* _Stored items_:
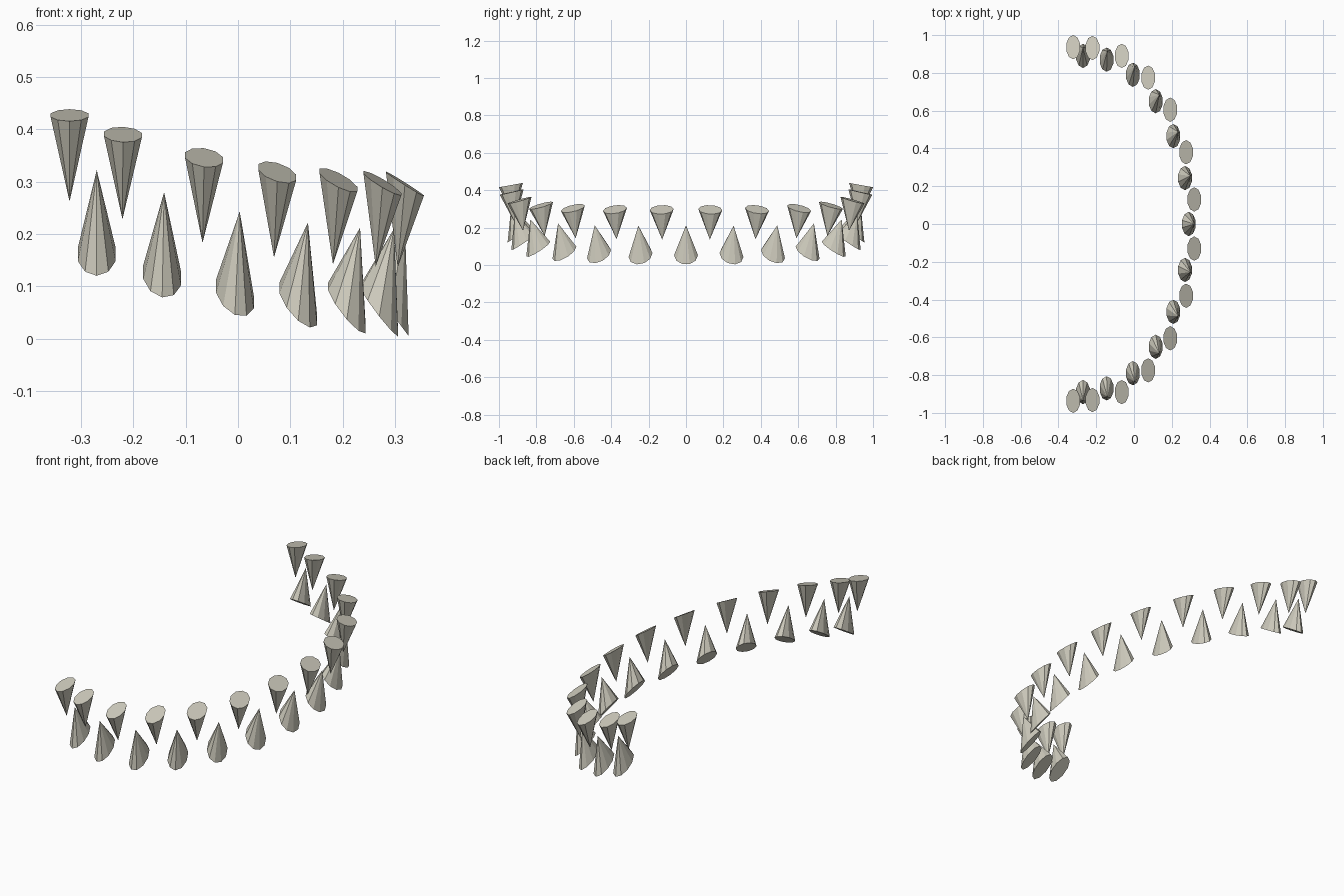
import bpy, bmesh, math
from math import sin, cos, pi

cube = bpy.data.objects.get("Cube")
if cube:
    bpy.data.objects.remove(cube)

ivory = bpy.data.materials.new("ivory")
ivory.use_nodes = True
ivory.diffuse_color = (0.62, 0.60, 0.51, 1)
ivory.node_tree.nodes["Principled BSDF"].inputs["Base Color"].default_value = ivory.diffuse_color

SIDES = 10
RX, RY = 0.038, 0.064            # tooth base radii
LEAN_X, LEAN_Y = 0.022, 0.068    # tip shift per unit of base slope


def tooth(name, x, y, base_z, tip_z, slope_x, slope_y):
    """Flat-sided oval cone whose base slopes and whose tip leans to match."""
    up = 1 if tip_z > base_z else -1
    bm = bmesh.new()
    rim = []
    for i in range(SIDES):
        a = 2 * pi * i / SIDES
        dx, dy = RX * sin(a), -RY * cos(a)
        rim.append(bm.verts.new((x + dx, y + dy, base_z - slope_x * dx - slope_y * dy)))
    tip = bm.verts.new((x + up * LEAN_X * slope_x, y + up * LEAN_Y * slope_y, tip_z))
    bm.faces.new(rim)
    for i in range(SIDES):
        bm.faces.new((rim[i], rim[(i + 1) % SIDES], tip))
    bmesh.ops.recalc_face_normals(bm, faces=bm.faces)
    mesh = bpy.data.meshes.new(name)
    bm.to_mesh(mesh)
    bm.free()
    mesh.materials.append(ivory)
    bpy.context.collection.objects.link(bpy.data.objects.new(name, mesh))


# Each row: x, y, base height, tip height, base slope in x, base slope in y
upper_row = [
    (-0.322, 0.936, 0.427, 0.262, 0.00, 0.18),
    (-0.22, 0.932, 0.39, 0.228, 0.04, 0.23),
    (-0.065, 0.89, 0.346, 0.183, 0.13, 0.28),
    (0.075, 0.775, 0.318, 0.155, 0.28, 0.28),
    (0.192, 0.605, 0.303, 0.142, 0.48, 0.22),
    (0.276, 0.38, 0.297, 0.138, 0.58, 0.13),
    (0.319, 0.13, 0.296, 0.136, 0.63, 0.04),
]
lower_row = [
    (-0.27, 0.89, 0.161, 0.322, 0.00, 0.64),
    (-0.145, 0.87, 0.121, 0.28, 0.17, 0.66),
    (-0.006, 0.79, 0.085, 0.243, 0.42, 0.62),
    (0.115, 0.65, 0.066, 0.222, 0.85, 0.50),
    (0.208, 0.465, 0.058, 0.212, 1.15, 0.34),
    (0.27, 0.243, 0.053, 0.21, 1.28, 0.17),
    (0.29, 0.0, 0.053, 0.212, 1.33, 0.00),
]

# Teeth mirrored across the y = 0 plane, with one lower tooth on it
for row, teeth in (("upper", upper_row), ("lower", lower_row)):
    for n, (x, y, base, tip, sx, sy) in enumerate(teeth, 1):
        if y == 0:
            tooth(f"{row}_tooth_middle", x, y, base, tip, sx, sy)
            continue
        for side, s in (("front", -1), ("back", 1)):
            tooth(f"{row}_tooth_{n}_{side}", x, s * y, base, tip, sx, s * sy)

* _Required action_:
Only a number is expected here: the count of lines in the records above that include the word "append".

* _Answer to the problem_:
2